Content starts

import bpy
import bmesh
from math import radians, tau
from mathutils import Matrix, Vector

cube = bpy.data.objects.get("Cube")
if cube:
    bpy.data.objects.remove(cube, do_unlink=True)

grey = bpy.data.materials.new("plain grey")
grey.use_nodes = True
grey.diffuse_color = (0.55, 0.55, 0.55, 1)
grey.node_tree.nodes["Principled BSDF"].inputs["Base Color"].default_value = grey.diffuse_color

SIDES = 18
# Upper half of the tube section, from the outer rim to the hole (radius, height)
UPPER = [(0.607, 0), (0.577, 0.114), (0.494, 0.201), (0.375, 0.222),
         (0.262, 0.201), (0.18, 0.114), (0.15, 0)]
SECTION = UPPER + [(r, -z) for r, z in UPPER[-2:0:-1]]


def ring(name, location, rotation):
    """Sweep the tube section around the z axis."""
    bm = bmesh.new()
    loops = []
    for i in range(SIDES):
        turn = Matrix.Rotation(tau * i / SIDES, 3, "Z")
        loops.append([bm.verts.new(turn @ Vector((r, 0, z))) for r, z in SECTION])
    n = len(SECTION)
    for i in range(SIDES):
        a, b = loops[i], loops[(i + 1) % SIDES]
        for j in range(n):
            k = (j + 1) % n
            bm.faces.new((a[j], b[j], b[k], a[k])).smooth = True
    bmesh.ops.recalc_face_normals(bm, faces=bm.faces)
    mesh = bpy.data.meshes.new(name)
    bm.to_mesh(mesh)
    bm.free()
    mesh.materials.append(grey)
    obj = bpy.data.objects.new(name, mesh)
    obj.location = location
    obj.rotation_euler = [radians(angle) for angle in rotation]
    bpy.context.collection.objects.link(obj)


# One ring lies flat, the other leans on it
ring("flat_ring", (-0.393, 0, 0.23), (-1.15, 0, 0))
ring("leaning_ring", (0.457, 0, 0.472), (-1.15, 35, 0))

Content ends

What this task involves >> Each record must be returned exactly as it is written.

Exercise output >>
import bpy
import bmesh
from math import radians, tau
from mathutils import Matrix, Vector

cube = bpy.data.objects.get("Cube")
if cube:
    bpy.data.objects.remove(cube, do_unlink=True)

grey = bpy.data.materials.new("plain grey")
grey.use_nodes = True
grey.diffuse_color = (0.55, 0.55, 0.55, 1)
grey.node_tree.nodes["Principled BSDF"].inputs["Base Color"].default_value = grey.diffuse_color

SIDES = 18
# Upper half of the tube section, from the outer rim to the hole (radius, height)
UPPER = [(0.607, 0), (0.577, 0.114), (0.494, 0.201), (0.375, 0.222),
         (0.262, 0.201), (0.18, 0.114), (0.15, 0)]
SECTION = UPPER + [(r, -z) for r, z in UPPER[-2:0:-1]]


def ring(name, location, rotation):
    """Sweep the tube section around the z axis."""
    bm = bmesh.new()
    loops = []
    for i in range(SIDES):
        turn = Matrix.Rotation(tau * i / SIDES, 3, "Z")
        loops.append([bm.verts.new(turn @ Vector((r, 0, z))) for r, z in SECTION])
    n = len(SECTION)
    for i in range(SIDES):
        a, b = loops[i], loops[(i + 1) % SIDES]
        for j in range(n):
            k = (j + 1) % n
            bm.faces.new((a[j], b[j], b[k], a[k])).smooth = True
    bmesh.ops.recalc_face_normals(bm, faces=bm.faces)
    mesh = bpy.data.meshes.new(name)
    bm.to_mesh(mesh)
    bm.free()
    mesh.materials.append(grey)
    obj = bpy.data.objects.new(name, mesh)
    obj.location = location
    obj.rotation_euler = [radians(angle) for angle in rotation]
    bpy.context.collection.objects.link(obj)


# One ring lies flat, the other leans on it
ring("flat_ring", (-0.393, 0, 0.23), (-1.15, 0, 0))
ring("leaning_ring", (0.457, 0, 0.472), (-1.15, 35, 0))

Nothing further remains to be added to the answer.